Today's Tech: Jesus vs George W Bush in Wikipedia war, Microsoft's Q2 earnings examined, and Facebook acquires Monoidics

Facebook is looking to up its levels of security. The social network has acquired the assets of UK-based bug-checking software maker Monoidics for an undisclosed sum. Monoidics announced the acquisition on its website this week, noting that its technical team will be joining Facebook's London office once the deal has fully closed. Founded in 2009, Monoidics specialises in the verification and analysis of software.

Microsoft has reported quarterly sales of $19.9 billion (£13 billion) for the period ending 30 June, while also elaborating on a major new reorganisation underway at the company, which is intended to boost collaboration and communication among Microsoft's various teams and products. The software giant's revenue for its fiscal fourth quarter was up 10 per cent year over year, a result that seemed to buck the sluggish sales trend affecting the global PC industry. For more, check out our closer look at Microsoft's Q2 earnings report.

Startup consulting specialist Leto has announced the Startup Rally, a 4,000km road trip taking in nine cities over 19 days that aims to "break local tech bubbles" and better connect tech communities across Europe. Participating cities include booming startup hubs like Berlin, Prague, and Amsterdam, with the event beginning and concluding in London on 12 August and 30 August, respectively. Interested parties will be pleased to note that applications for the Startup Rally are still being accepted. As well as looking forward to coverage on ITProPortal, you can follow all the latest news and excitement on Twitter via @StartupRallyOrg.

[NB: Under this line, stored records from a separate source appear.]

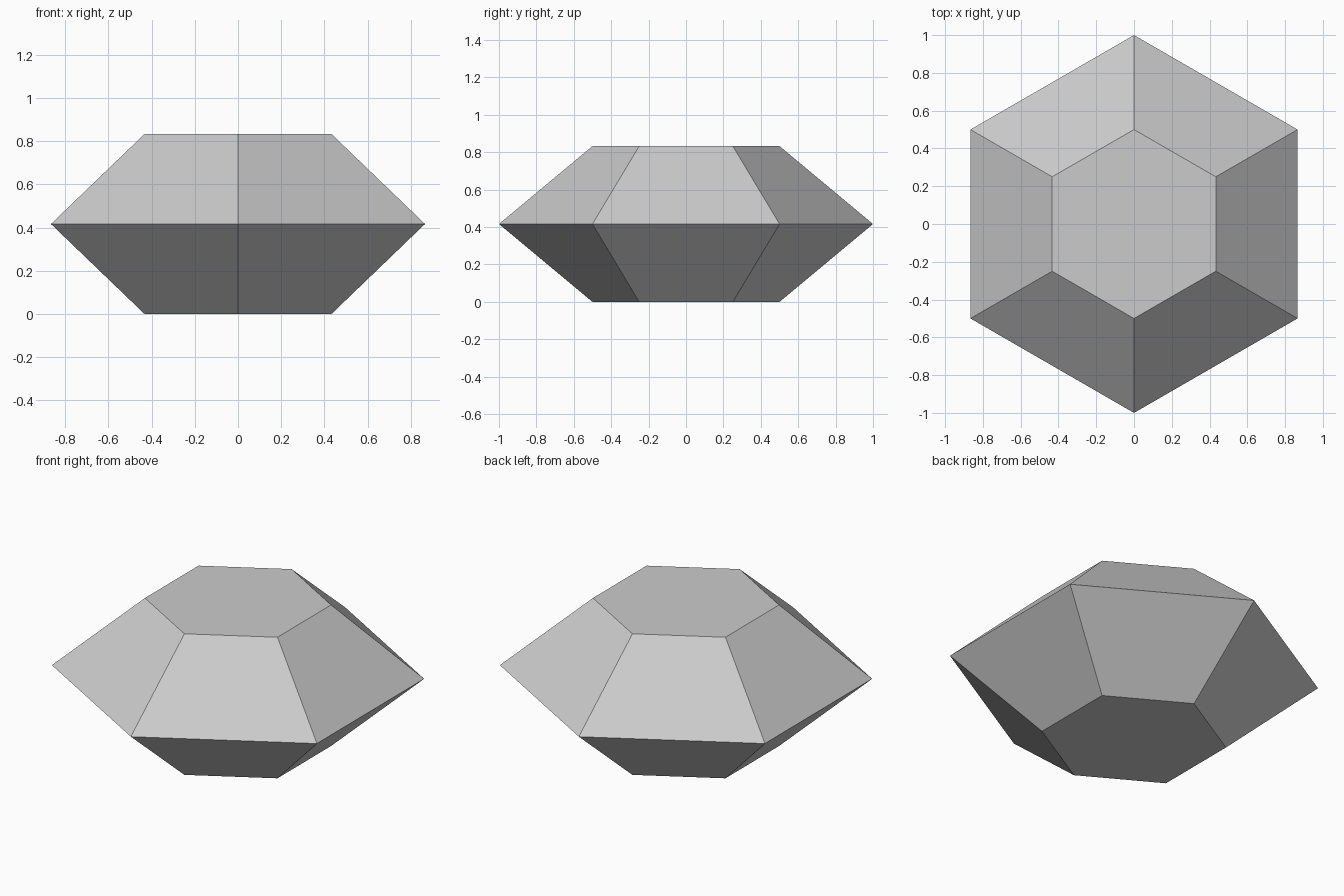
import bpy, bmesh
from math import sin, cos, pi

SIDES = 6
HEIGHT = 0.833

# Remove the default cube
cube = bpy.data.objects.get("Cube")
if cube:
    bpy.data.objects.remove(cube, do_unlink=True)

# Plain grey material
grey = bpy.data.materials.new("grey")
grey.use_nodes = True
colour = (0.6, 0.6, 0.6, 1)
grey.diffuse_color = colour
grey.node_tree.nodes["Principled BSDF"].inputs["Base Color"].default_value = colour


def ring(bm, radius, z):
    """Hexagon of vertices with corners on the y axis."""
    angles = [2 * pi * i / SIDES for i in range(SIDES)]
    return [bm.verts.new((radius * sin(a), radius * cos(a), z)) for a in angles]


# Cut gem: narrow base, wide girdle, narrow flat top
bm = bmesh.new()
rings = [ring(bm, r, z) for r, z in ((0.5, 0), (1, HEIGHT / 2), (0.5, HEIGHT))]
for low, high in zip(rings, rings[1:]):
    for i in range(SIDES):
        j = (i + 1) % SIDES
        bm.faces.new((low[i], low[j], high[j], high[i]))
bm.faces.new(rings[0])
bm.faces.new(rings[-1])
bmesh.ops.recalc_face_normals(bm, faces=bm.faces)

mesh = bpy.data.meshes.new("hexagonal_gem")
bm.to_mesh(mesh)
bm.free()
mesh.materials.append(grey)
gem = bpy.data.objects.new("hexagonal_gem", mesh)
bpy.context.collection.objects.link(gem)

Entries about George W. Bush, anarchism and Muhammad are the most ferociously battled over by editors on Wikipedia's English language edition according to new research. Millions of pages in 10 language editions of the online encyclopaedia were analysed by academics from the University of Oxford and three other institutions. The research found that the pages of Israel, Adolf Hitler, The Holocaust and God were the most hotly contested across the 10 editions.